Workers from new EU member countries – transitional arrangements
Restrictions on the free movement of workers may apply to workers from EU member countries for a transitional period of up to 7 years after they join the EU. For the moment this concerns workers from:
Individual governments of the countries that were already part of the EU can decide themselves whether they want to apply restrictions to workers from these countries, and what kind of restrictions. However:
- They are not allowed to restrict the general freedom to travel, only the right to work in another country as an employed person.
- For the first two years after a country joined the EU, national law and policy of the countries that were already part of the EU determines access to the labour market of workers from that country so that they may need a work permit.
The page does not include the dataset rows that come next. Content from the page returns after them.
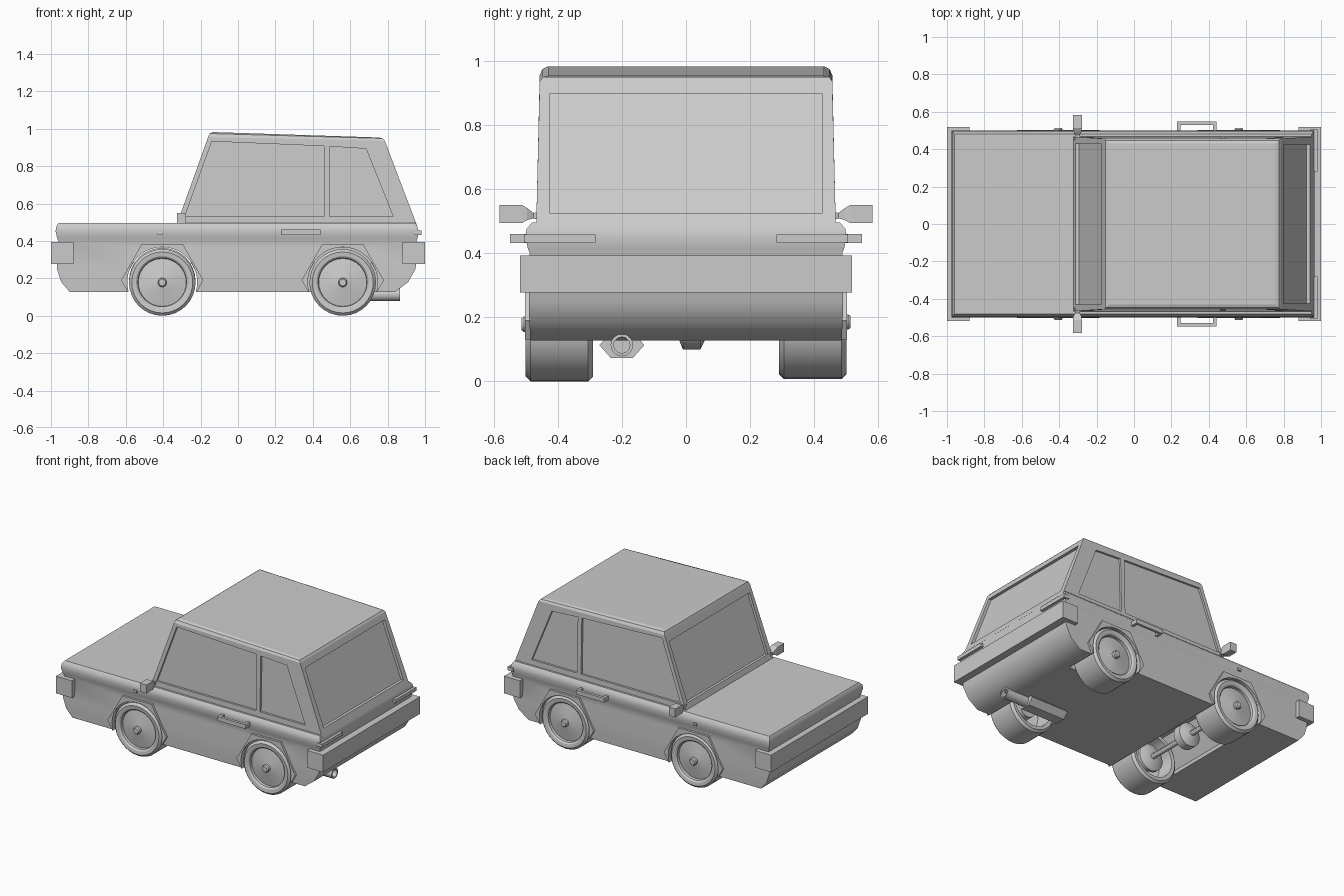
import bpy, bmesh, math

if "Cube" in bpy.data.objects:
    bpy.data.objects.remove(bpy.data.objects["Cube"])

WHEEL_X = (-0.405, 0.56)
WHEEL_Z = 0.18


def smooth_shade(ob, angle=30):
    bpy.ops.object.select_all(action='DESELECT')
    ob.select_set(True)
    bpy.context.view_layer.objects.active = ob
    bpy.ops.object.shade_smooth_by_angle(angle=math.radians(angle))


def make(name, verts, faces, smooth=False):
    me = bpy.data.meshes.new(name)
    me.from_pydata(verts, [], faces)
    bm = bmesh.new()
    bm.from_mesh(me)
    bmesh.ops.remove_doubles(bm, verts=bm.verts, dist=1e-5)
    bmesh.ops.recalc_face_normals(bm, faces=bm.faces)
    bm.to_mesh(me)
    bm.free()
    ob = bpy.data.objects.new(name, me)
    bpy.context.collection.objects.link(ob)
    if smooth:
        smooth_shade(ob)
    return ob


def skin(name, rings, smooth=False):
    """Join equal closed rings of points and cap both ends."""
    n = len(rings[0])
    verts = [p for r in rings for p in r]
    faces = [(i * n + j, i * n + (j + 1) % n, (i + 1) * n + (j + 1) % n, (i + 1) * n + j)
             for i in range(len(rings) - 1) for j in range(n)]
    faces += [tuple(range(n)), tuple(range((len(rings) - 1) * n, len(rings) * n))]
    return make(name, verts, faces, smooth)


def loft(name, levels):
    """Rectangular levels: front x, front z, rear x, rear z, half width."""
    return skin(name, [[(a, -w, za), (b, -w, zb), (b, w, zb), (a, w, za)]
                       for a, za, b, zb, w in levels])


def prism(name, pts, inner, outer, s=1):
    """Extrude an x-z outline along y; inner may depend on z."""
    f = inner if callable(inner) else (lambda z: inner)
    return skin(name, [[(x, s * f(z), z) for x, z in pts],
                       [(x, s * outer, z) for x, z in pts]])


def box(name, x0, x1, y0, y1, z0, z1):
    return prism(name, [(x0, z0), (x1, z0), (x1, z1), (x0, z1)], y0, y1)


def ngon(cx, cz, r, n):
    return [(cx + r * math.cos(2 * math.pi * i / n), cz + r * math.sin(2 * math.pi * i / n))
            for i in range(n)]


def cut(ob, cutter):
    cutter.hide_render = True
    m = ob.modifiers.new("cut", 'BOOLEAN')
    m.operation, m.solver, m.object = 'DIFFERENCE', 'EXACT', cutter
    bpy.context.view_layer.objects.active = ob
    bpy.ops.object.modifier_apply(modifier=m.name)
    bpy.data.objects.remove(cutter)


def lathe_y(name, cx, cz, profile, s=1, n=32):
    return skin(name, [[(x, s * y, z) for x, z in ngon(cx, cz, max(r, 1e-4), n)]
                       for r, y in profile], True)


# Lower body
body = loft("body", [(a, z, b, z, w) for z, a, b, w in (
    (0.127, -0.90, 0.84, 0.485), (0.18, -0.945, 0.91, 0.488), (0.25, -0.968, 0.95, 0.49),
    (0.40, -0.96, 0.955, 0.487), (0.415, -0.967, 0.96, 0.493), (0.45, -0.975, 0.965, 0.5),
    (0.475, -0.973, 0.96, 0.497), (0.495, -0.96, 0.95, 0.48))])

# Wheel wells: open across the front, separate at the back
cut(body, prism("front_well_cutter", ngon(WHEEL_X[0], WHEEL_Z, 0.213, 6), -0.7, 0.7))
for s in (1, -1):
    cut(body, prism("rear_well_cutter", ngon(WHEEL_X[1], WHEEL_Z, 0.213, 6), 0.27, 0.7, s))
smooth_shade(body, 40)

# Cabin with recessed windows
cabin = loft("cabin", [(-0.33, 0.48, 0.958, 0.48, 0.467), (-0.16, 0.955, 0.785, 0.935, 0.456),
                       (-0.152, 0.974, 0.775, 0.948, 0.447), (-0.135, 0.982, 0.755, 0.953, 0.43)])
cut(cabin, prism("windscreen_cutter",
                 [(-0.42, 0.53), (-0.295, 0.53), (-0.158, 0.91), (-0.28, 0.91)], -0.43, 0.43))
cut(cabin, prism("rear_window_cutter",
                 [(1.05, 0.525), (0.922, 0.525), (0.78, 0.895), (0.91, 0.895)], -0.425, 0.425))
for s in (1, -1):
    for pts in ([(-0.285, 0.53), (0.46, 0.53), (0.46, 0.907), (-0.14, 0.932)],
                [(0.49, 0.53), (0.83, 0.53), (0.685, 0.893), (0.49, 0.905)]):
        cut(cabin, prism("side_window_cutter", pts,
                         lambda z: 0.453 - (z - 0.48) * 0.023, 0.6, s))

# Bumpers
box("front_bumper", -1.0, -0.88, -0.518, 0.518, 0.277, 0.393)
box("rear_bumper", 0.88, 1.0, -0.518, 0.518, 0.277, 0.393)

# Wheels: hub cap, dished disc, tyre, hollow back
WHEEL = [(0, 0.513), (0.018, 0.513), (0.024, 0.505), (0.024, 0.488), (0.128, 0.47), (0.13, 0.488),
         (0.14, 0.497), (0.163, 0.5), (0.178, 0.485), (0.178, 0.305), (0.163, 0.29),
         (0.14, 0.292), (0.13, 0.40), (0.06, 0.42), (0.06, 0.34), (0, 0.34)]
for s, side in ((1, "left"), (-1, "right")):
    for wx, end in zip(WHEEL_X, ("front", "rear")):
        # Six-sided arch trim, clipped level with the sill
        arch = prism(f"{end}_{side}_arch",
                     [(wx - 0.185, 0.13), (wx + 0.185, 0.13), (wx + 0.22, 0.19),
                      (wx + 0.11, 0.383), (wx - 0.11, 0.383), (wx - 0.22, 0.19)], 0.465, 0.502, s)
        cut(arch, prism("arch_cutter", ngon(wx, WHEEL_Z, 0.187, 32), 0.4, 0.6, s))
        z = WHEEL_Z + (0.005 if s > 0 else -0.002)
        lathe_y(f"{end}_{side}_wheel", wx, z, WHEEL, s)
    # Brake disc
    lathe_y(f"{side}_brake_disc", WHEEL_X[0], WHEEL_Z,
            [(0, 0.30), (0.05, 0.30), (0.09, 0.32), (0.09, 0.34), (0, 0.34)], s)
    # Door handle: U-shaped bar
    y0, y1 = 0.485 * s, 0.548 * s
    for a in (0.23, 0.422):
        box(f"{side}_handle_post", a, a + 0.018, y0, y1, 0.432, 0.46)
    box(f"{side}_handle_bar", 0.23, 0.44, 0.53 * s, y1, 0.432, 0.46)
    # Wing mirror: tapered stalk and flaring head
    skin(f"{side}_mirror", [[(-0.303 - dx, s * y, z0), (-0.303 + dx, s * y, z0),
                             (-0.303 + dx, s * y, z1), (-0.303 - dx, s * y, z1)]
                            for y, dx, z0, z1 in ((0.45, 0.018, 0.5, 0.53), (0.475, 0.012, 0.508, 0.525),
                                                  (0.495, 0.022, 0.503, 0.54), (0.512, 0.024, 0.493, 0.55),
                                                  (0.582, 0.024, 0.493, 0.55))])
    # Tail light and side marker
    box(f"{side}_tail_light", 0.94, 0.982, 0.282 * s, 0.505 * s, 0.433, 0.457)
    box(f"{side}_side_marker", -0.43, -0.405, 0.48 * s, 0.506 * s, 0.432, 0.45)

# Front axle and round differential
lathe_y("front_axle", WHEEL_X[0], WHEEL_Z, [(0.018, -0.36), (0.018, 0.36)], n=12)
lathe_y("differential", WHEEL_X[0], WHEEL_Z, [(0.03, -0.03), (0.08, -0.01), (0.08, 0.045), (0.03, 0.07)], n=20)


def tube_x(name, rings, n, sz=1.0, smooth=True):
    return skin(name, [[(x, -0.2 + r * math.cos(2 * math.pi * i / n),
                         0.113 + sz * r * math.sin(2 * math.pi * i / n)) for i in range(n)]
                       for x, r in rings], smooth)


# Exhaust: hexagonal silencer and hollow tailpipe
tube_x("silencer", [(0.42, 0.07), (0.70, 0.07)], 6, 0.65, False)
tube_x("tailpipe", [(0.68, 0.035), (0.865, 0.035), (0.865, 0.025), (0.75, 0.025)], 20)
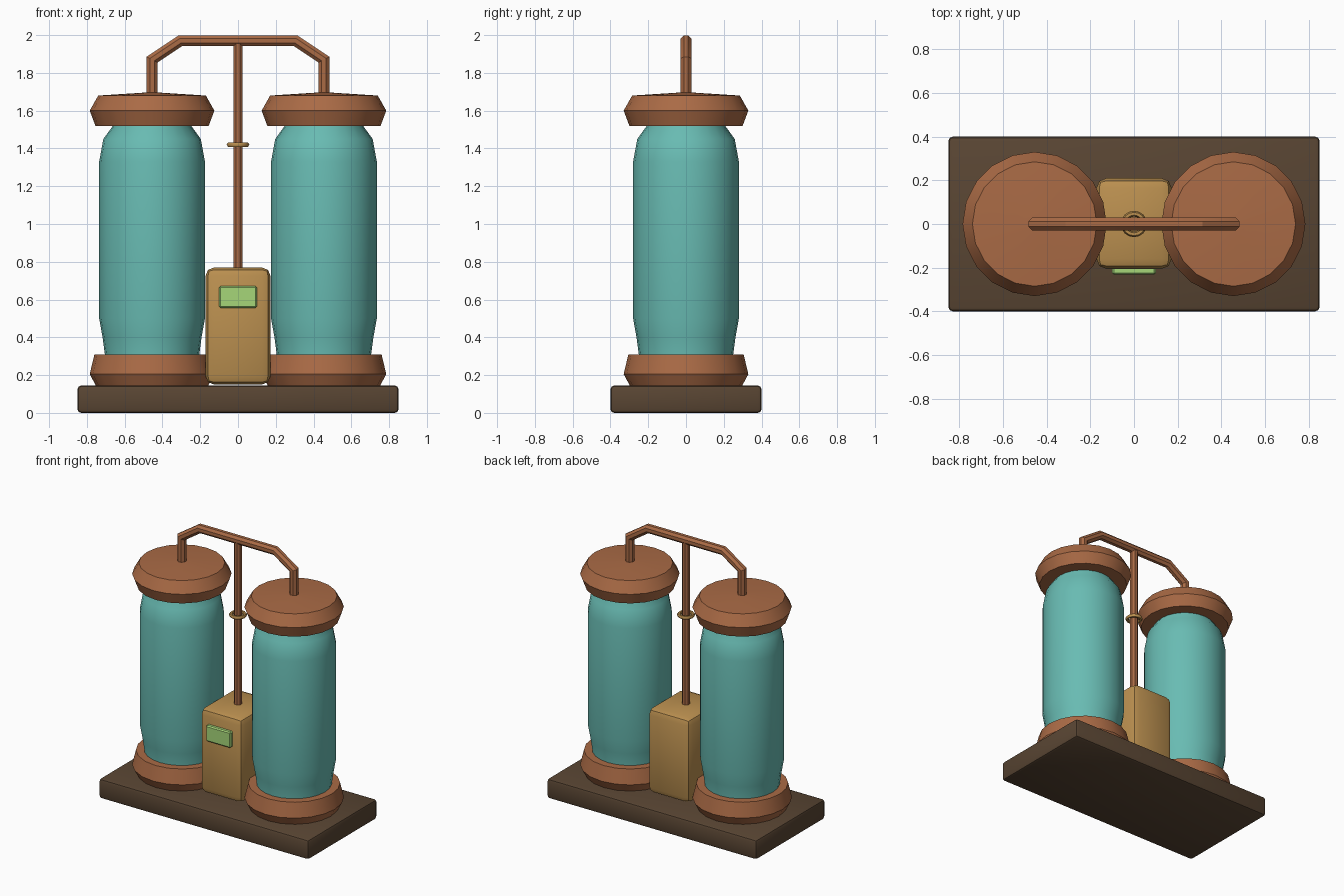
import bpy
import bmesh
import math
from mathutils import Vector

cube = bpy.data.objects.get("Cube")
if cube:
    bpy.data.objects.remove(cube, do_unlink=True)


def material(name, rgb):
    mat = bpy.data.materials.new(name)
    mat.use_nodes = True
    mat.diffuse_color = (*rgb, 1)
    mat.node_tree.nodes["Principled BSDF"].inputs["Base Color"].default_value = (*rgb, 1)
    return mat


TEAL = material("teal", (0.14, 0.50, 0.45))
COPPER = material("copper", (0.40, 0.145, 0.06))
BRASS = material("brass", (0.50, 0.28, 0.08))
BROWN = material("dark brown", (0.10, 0.06, 0.033))
GREEN = material("screen green", (0.38, 0.67, 0.19))


def finish(name, bm, mat, smooth=None):
    bmesh.ops.recalc_face_normals(bm, faces=bm.faces)
    mesh = bpy.data.meshes.new(name)
    bm.to_mesh(mesh)
    bm.free()
    mesh.materials.append(mat)
    obj = bpy.data.objects.new(name, mesh)
    bpy.context.collection.objects.link(obj)
    if smooth:
        bpy.ops.object.select_all(action="DESELECT")
        obj.select_set(True)
        bpy.context.view_layer.objects.active = obj
        bpy.ops.object.shade_smooth_by_angle(angle=math.radians(smooth))
    return obj


def box(name, low, high, mat, bevel, segments):
    bm = bmesh.new()
    bmesh.ops.create_cube(bm, size=1)
    low, high = Vector(low), Vector(high)
    bmesh.ops.scale(bm, vec=high - low, verts=bm.verts)
    bmesh.ops.translate(bm, vec=(low + high) / 2, verts=bm.verts)
    bmesh.ops.bevel(bm, geom=bm.edges[:], offset=bevel, segments=segments,
                    profile=0.5, affect="EDGES")
    return finish(name, bm, mat, 30)


def skin(bm, rings, closed=False):
    """Bridge rings of vertices; cap the ends unless the strip is closed."""
    count = len(rings[0])
    pairs = list(zip(rings, rings[1:]))
    if closed:
        pairs.append((rings[-1], rings[0]))
    for a, b in pairs:
        for i in range(count):
            j = (i + 1) % count
            bm.faces.new((a[i], a[j], b[j], b[i]))
    if not closed:
        bm.faces.new(rings[0])
        bm.faces.new(rings[-1])


def lathe(name, profile, x, sides, mat, smooth=None, closed=False):
    bm = bmesh.new()
    angles = [math.tau * i / sides for i in range(sides)]
    rings = [[bm.verts.new((x + r * math.cos(a), r * math.sin(a), z)) for a in angles]
             for r, z in profile]
    skin(bm, rings, closed)
    return finish(name, bm, mat, smooth)


def pipe(name, path, radius, mat, sides=8):
    """Sweep a mitred tube along a path in the xz plane."""
    bm = bmesh.new()
    points = [Vector((x, 0, z)) for x, z in path]
    steps = [(b - a).normalized() for a, b in zip(points, points[1:])]
    rings = []
    for i, p in enumerate(points):
        before, after = steps[max(i - 1, 0)], steps[min(i, len(steps) - 1)]
        tangent = (before + after).normalized()
        side = Vector((tangent.z, 0, -tangent.x)) / tangent.dot(after)
        ring = []
        for k in range(sides):
            a = math.tau * (k + 0.5) / sides
            ring.append(bm.verts.new(p + radius * (side * math.cos(a) + Vector((0, math.sin(a), 0)))))
        rings.append(ring)
    skin(bm, rings)
    return finish(name, bm, mat, 30)


# Base slab
box("base", (-0.85, -0.4, 0), (0.85, 0.4, 0.145), BROWN, 0.02, 2)

# Two tanks with a foot collar and a lid each
TANK_X = 0.455
tank_profile = [(0.25, 0.2), (0.25, 0.31), (0.262, 0.4), (0.28, 0.5), (0.28, 1.33),
                (0.258, 1.45), (0.2, 1.53), (0.2, 1.56)]
foot_profile = [(0.295, 0.14), (0.33, 0.205), (0.305, 0.31), (0.24, 0.31)]
lid_profile = [(0.3, 1.52), (0.33, 1.6), (0.285, 1.68), (0.05, 1.695)]
for side, x in (("left", TANK_X), ("right", -TANK_X)):
    lathe(side + "_tank", tank_profile, x, 24, TEAL, 40)
    lathe(side + "_foot_collar", foot_profile, x, 20, COPPER, 25)
    lathe(side + "_lid", lid_profile, x, 20, COPPER, 25)

# Overhead pipe joining the lids, and the centre riser with its ring
pipe("overhead_pipe", [(-TANK_X, 1.67), (-TANK_X, 1.87), (-0.305, 1.97),
                       (0.305, 1.97), (TANK_X, 1.87), (TANK_X, 1.67)], 0.031, COPPER)
pipe("centre_riser", [(0, 0.74), (0, 1.96)], 0.027, COPPER)
ring_profile = [(0.047 + 0.013 * math.cos(k * math.tau / 6),
                 1.42 + 0.013 * math.sin(k * math.tau / 6)) for k in range(6)]
lathe("riser_ring", ring_profile, 0, 16, BRASS, 60, closed=True)

# Control box with its screen
box("control_box", (-0.172, -0.205, 0.15), (0.172, 0.21, 0.77), BRASS, 0.045, 2)
box("screen", (-0.1, -0.232, 0.555), (0.1, -0.19, 0.672), GREEN, 0.008, 1)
If a country wants to continue to apply these restrictions for three more years, it must inform the Commission before the end of the first two years.
- After that, countries can continue to apply restrictions for another two years if they inform the Commission of serious disturbances in their labour market; all restrictions must end after 7 years.
- Workers who are subject to national restrictions must be given priority over workers from non-EU countries.
- Once they are legally employed in another EU country, workers are entitled to equal treatment with national workers of the country where they are working.
- The countries whose nationals face such restrictions may impose equivalent restrictions on workers from that country.
See individual accession treaties for more details.